The name of Daewoo's new compact minivan sounds like a drumbeat. Appropriately, the car was introduced to the media by a quartet of percussionists on September 13 at the L.O.F.T. house on the outskirts of Frankfurt. They pounded away on old car parts, stepladders and even drums in a half-hour ritual that climaxed just after midnight with the Tacuma's unveiling.
It was a lot of fuss for a mini people carrier. The Tacuma goes on sale in Korea in the first half of next year. It will make its debut in Europe next July or August, where it will compete with such vehicles as the Renault Scenic and Opel/Vauxhall Zafira.

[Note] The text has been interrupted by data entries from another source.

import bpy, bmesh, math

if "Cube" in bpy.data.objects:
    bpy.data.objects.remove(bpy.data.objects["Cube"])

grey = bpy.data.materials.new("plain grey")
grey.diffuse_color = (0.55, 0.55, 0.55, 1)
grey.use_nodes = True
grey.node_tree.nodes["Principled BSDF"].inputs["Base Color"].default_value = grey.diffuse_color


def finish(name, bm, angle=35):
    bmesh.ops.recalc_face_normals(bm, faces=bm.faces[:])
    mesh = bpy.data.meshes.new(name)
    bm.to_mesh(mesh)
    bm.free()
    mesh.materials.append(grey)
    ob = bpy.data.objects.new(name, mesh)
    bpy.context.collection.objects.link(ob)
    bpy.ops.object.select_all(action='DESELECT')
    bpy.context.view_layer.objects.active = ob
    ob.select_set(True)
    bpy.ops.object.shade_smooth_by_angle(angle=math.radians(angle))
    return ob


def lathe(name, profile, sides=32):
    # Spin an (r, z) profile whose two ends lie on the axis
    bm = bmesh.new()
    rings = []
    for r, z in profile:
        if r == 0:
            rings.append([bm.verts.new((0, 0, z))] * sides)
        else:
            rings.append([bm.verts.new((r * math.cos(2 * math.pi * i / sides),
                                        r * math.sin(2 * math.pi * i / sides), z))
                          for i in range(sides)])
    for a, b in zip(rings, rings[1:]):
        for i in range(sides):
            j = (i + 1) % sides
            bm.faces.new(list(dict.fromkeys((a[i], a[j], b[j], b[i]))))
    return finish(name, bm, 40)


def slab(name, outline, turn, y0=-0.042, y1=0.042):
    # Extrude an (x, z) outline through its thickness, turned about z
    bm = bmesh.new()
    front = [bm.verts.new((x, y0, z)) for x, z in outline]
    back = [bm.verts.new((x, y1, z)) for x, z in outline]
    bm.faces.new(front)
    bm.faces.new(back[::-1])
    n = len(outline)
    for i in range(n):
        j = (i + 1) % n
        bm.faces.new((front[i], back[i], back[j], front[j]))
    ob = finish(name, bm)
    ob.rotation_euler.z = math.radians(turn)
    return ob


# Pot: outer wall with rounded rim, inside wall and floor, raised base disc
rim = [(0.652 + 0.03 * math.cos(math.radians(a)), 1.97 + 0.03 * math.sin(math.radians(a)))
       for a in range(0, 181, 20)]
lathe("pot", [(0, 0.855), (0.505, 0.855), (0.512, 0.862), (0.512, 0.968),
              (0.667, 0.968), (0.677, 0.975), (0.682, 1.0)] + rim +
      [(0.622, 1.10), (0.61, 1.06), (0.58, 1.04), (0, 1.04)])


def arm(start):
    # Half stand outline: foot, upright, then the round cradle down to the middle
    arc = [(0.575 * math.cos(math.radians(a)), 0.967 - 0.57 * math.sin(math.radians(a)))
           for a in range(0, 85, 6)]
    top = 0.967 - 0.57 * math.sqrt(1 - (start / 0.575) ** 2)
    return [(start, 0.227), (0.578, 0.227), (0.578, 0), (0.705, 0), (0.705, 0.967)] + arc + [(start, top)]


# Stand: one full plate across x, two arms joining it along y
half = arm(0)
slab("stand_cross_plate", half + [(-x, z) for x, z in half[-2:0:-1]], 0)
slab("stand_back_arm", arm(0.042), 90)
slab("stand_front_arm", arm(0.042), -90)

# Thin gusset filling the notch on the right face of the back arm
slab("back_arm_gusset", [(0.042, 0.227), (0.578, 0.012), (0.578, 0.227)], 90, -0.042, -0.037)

'We think there is great potential for this vehicle in Europe,' said Han Young, manager of product planning at the company's Worthing Technical Center in England.
Daewoo showed two versions of the Tacuma. A 'Sport' edition wore a two-tone blue-and-silver paint job. (Three-tone, actually, if you count the gold border around the grille.) The more subdued 'Style' version was lime green in color. Daewoo says it is geared to executive tastes.

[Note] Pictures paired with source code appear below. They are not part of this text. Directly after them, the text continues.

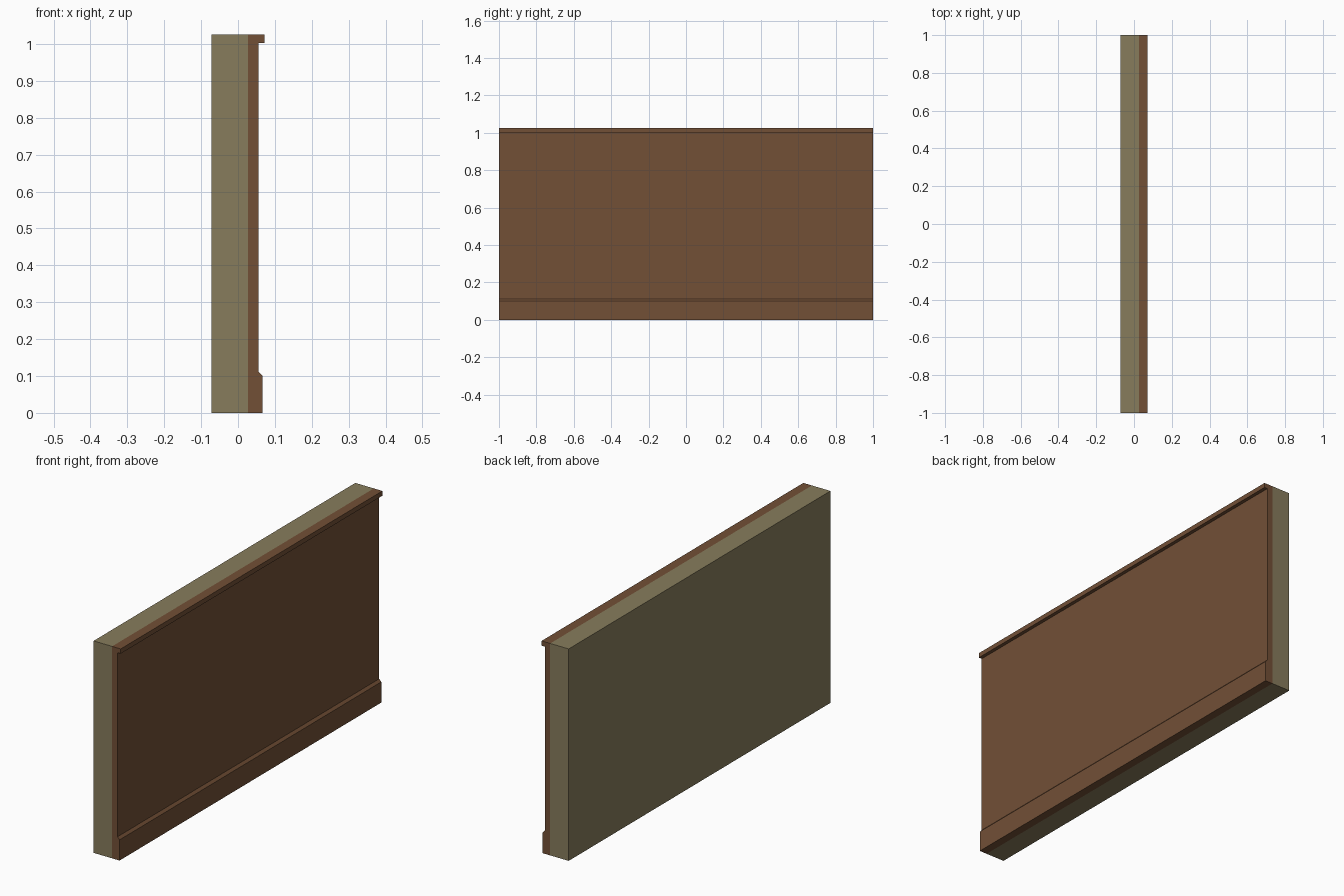
import bpy

if "Cube" in bpy.data.objects:
    bpy.data.objects.remove(bpy.data.objects["Cube"])


def material(name, color):
    mat = bpy.data.materials.new(name)
    mat.diffuse_color = (*color, 1.0)
    mat.use_nodes = True
    mat.node_tree.nodes["Principled BSDF"].inputs["Base Color"].default_value = mat.diffuse_color
    return mat


def extrude_profile(name, profile, mat, half_length=1.0):
    """Sweep an (x, z) outline along y and cap both ends."""
    n = len(profile)
    verts = [(x, y, z) for y in (-half_length, half_length) for x, z in profile]
    faces = [tuple(range(n)), tuple(reversed(range(n, 2 * n)))]
    faces += [(i, i + n, (i + 1) % n + n, (i + 1) % n) for i in range(n)]
    mesh = bpy.data.meshes.new(name)
    mesh.from_pydata(verts, [], faces)
    mesh.materials.append(mat)
    obj = bpy.data.objects.new(name, mesh)
    bpy.context.collection.objects.link(obj)
    return obj


plaster = material("olive plaster", (0.242, 0.202, 0.107))
wood = material("brown wood", (0.17, 0.08, 0.037))

BACK, JOINT, TOP = -0.0725, 0.0265, 1.025

# Solid wall core
extrude_profile("wall_core", [(BACK, 0), (JOINT, 0), (JOINT, TOP), (BACK, TOP)], plaster)

# Wood panelling: chamfered skirting, flat panel, overhanging top rail
extrude_profile("wood_panelling", [
    (JOINT, 0), (0.0665, 0), (0.0665, 0.1), (0.0555, 0.112),
    (0.0555, 1.002), (0.0725, 1.002), (0.0725, TOP), (JOINT, TOP)], wood)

The front-wheel-drive Tacuma seats five. It had disc brakes in front and drums in the rear.
Power for the Style will come from a 16-valve, 1.8-liter, four-cylinder engine. The Sport has a 16-valve, 2.0-liter, four-cylinder engine. Each version will carry a four-speed automatic and a five-speed manual transmission. A 1.9-liter diesel engine is also being developed.
Elements of the concepts will likely be toned down for production. Each vertical tail-light panel on the Sport, for example, is made of 18 lights set in polka-dot fashion.

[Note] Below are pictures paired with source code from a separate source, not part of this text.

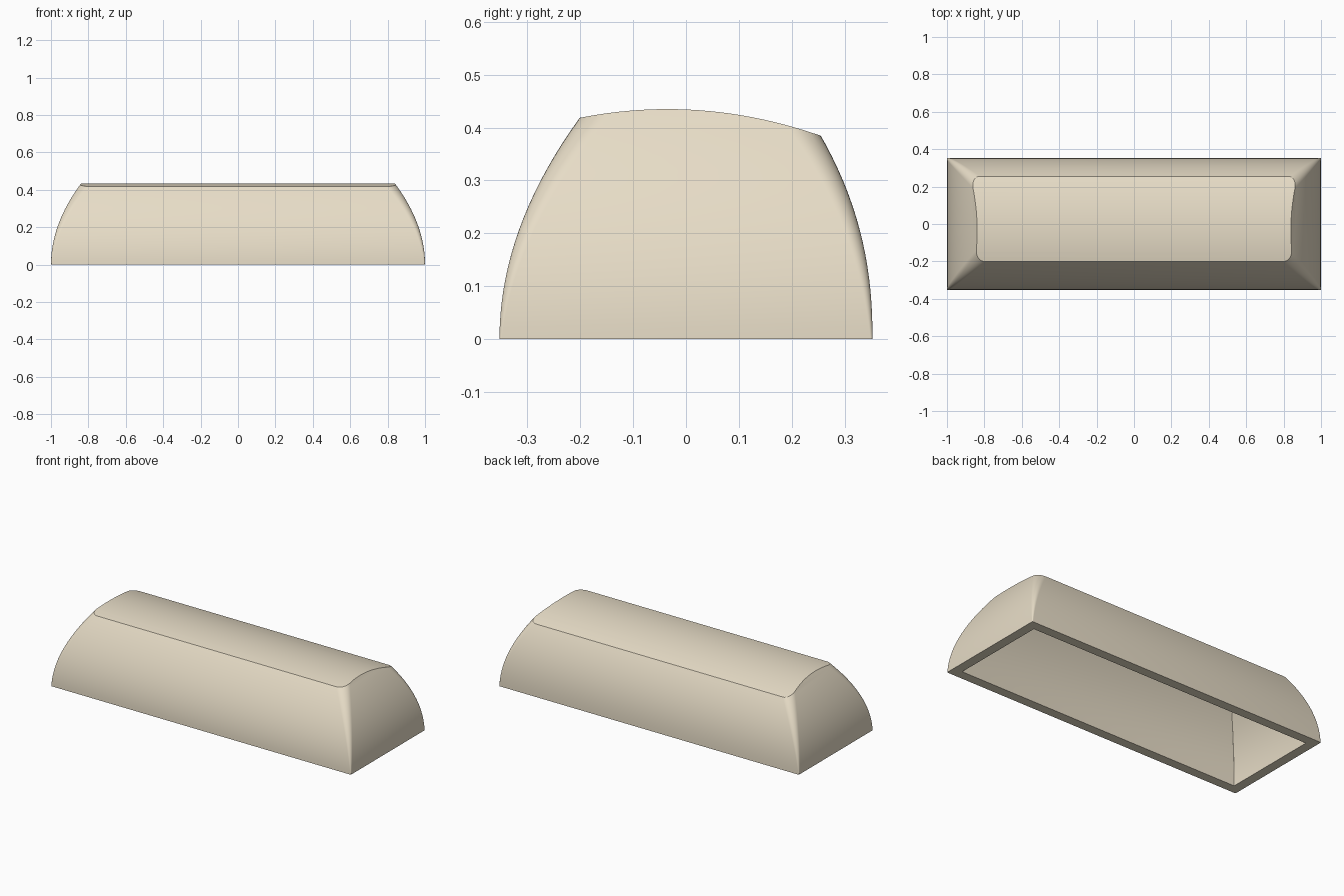
import bpy, bmesh, math

if "Cube" in bpy.data.objects:
    bpy.data.objects.remove(bpy.data.objects["Cube"])

def new_object(name, bm):
    bmesh.ops.recalc_face_normals(bm, faces=bm.faces)
    mesh = bpy.data.meshes.new(name)
    bm.to_mesh(mesh)
    bm.free()
    obj = bpy.data.objects.new(name, mesh)
    bpy.context.collection.objects.link(obj)
    return obj

def section(z, inset, radius, steps=8):
    """Rounded rectangle whose sides curve inward with height."""
    h = max(z, 0)
    x1 = 1 - 0.16 * (h / 0.433) ** 2 - inset
    y0 = -0.353 + 0.153 * (h / 0.42) ** 2 + inset
    y1 = 0.353 - 0.097 * (h / 0.383) ** 2.25 - inset
    r = radius(h)
    pts = []
    for i, (cx, cy) in enumerate([(x1 - r, y1 - r), (r - x1, y1 - r),
                                  (r - x1, y0 + r), (x1 - r, y0 + r)]):
        for k in range(steps + 1):
            a = math.pi / 2 * (i + k / steps)
            pts.append((cx + r * math.cos(a), cy + r * math.sin(a), z))
    return pts

def curved_block(name, heights, inset, radius):
    bm = bmesh.new()
    rings = [[bm.verts.new(p) for p in section(z, inset, radius)] for z in heights]
    n = len(rings[0])
    for a, b in zip(rings, rings[1:]):
        for i in range(n):
            j = (i + 1) % n
            bm.faces.new((a[i], a[j], b[j], b[i]))
    bm.faces.new(rings[0])
    bm.faces.new(rings[-1])
    return new_object(name, bm)

def dome_block(name, drop):
    """Long block with the arched top profile."""
    profile = [(-0.6, -0.2)]
    for i in range(49):
        y = -0.6 + 1.2 * i / 48
        profile.append((y, 0.435 - 0.6 * (y + 0.035) ** 2 - drop))
    profile.append((0.6, -0.2))
    bm = bmesh.new()
    face = bm.faces.new([bm.verts.new((-1.3, y, z)) for y, z in profile])
    ext = bmesh.ops.extrude_face_region(bm, geom=[face])
    moved = [v for v in ext["geom"] if isinstance(v, bmesh.types.BMVert)]
    bmesh.ops.translate(bm, verts=moved, vec=(2.6, 0, 0))
    return new_object(name, bm)

def cut(obj, tool, operation):
    mod = obj.modifiers.new(operation.lower(), "BOOLEAN")
    mod.operation, mod.object, mod.solver = operation, tool, "EXACT"
    bpy.context.view_layer.objects.active = obj
    bpy.ops.object.modifier_apply(modifier=mod.name)
    bpy.data.objects.remove(tool)

# Outer body with arched top
levels = [0.46 * i / 20 for i in range(21)]
shell = curved_block("keycap_shell", levels, 0, lambda h: 0.004 + 0.12 * h)
cut(shell, dome_block("outer_dome", 0), "INTERSECT")

# Hollow underside
cavity = curved_block("cavity", [-0.05] + levels, 0.057, lambda h: 0.003)
cut(cavity, dome_block("inner_dome", 0.06), "INTERSECT")
cut(shell, cavity, "DIFFERENCE")

# Smooth walls, crisp rims
bpy.ops.object.select_all(action="DESELECT")
shell.select_set(True)
bpy.context.view_layer.objects.active = shell
bpy.ops.object.shade_smooth_by_angle(angle=math.radians(25))

# Warm beige plastic
mat = bpy.data.materials.new("beige_plastic")
mat.diffuse_color = (0.80, 0.72, 0.57, 1)
mat.use_nodes = True
mat.node_tree.nodes["Principled BSDF"].inputs["Base Color"].default_value = mat.diffuse_color
shell.data.materials.clear()
shell.data.materials.append(mat)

The cars have been engineered at Worthing. They will be built in Kunsan, South Korea. Within several years, Daewoo hopes to sell 300,000 worldwide annually.
That, of course, assumes that Daewoo manages to survive its current crisis. The company is deep in debt and operating under a government-backed restructuring plan. (See separate story on this page.)
The Tacuma's Frankfurt auto show preview was marked by the absence of two people listed on the program: Chairman Kim Woo-Choong and President Kim Tae-Gou.
They could not find the time to make it, the audience was told. The company's negotiations with General Motors over a possible partnership were described as 'intensive'.
Sport and leisure, the two traits embodied by the Tacuma, must have been far from the executives' minds.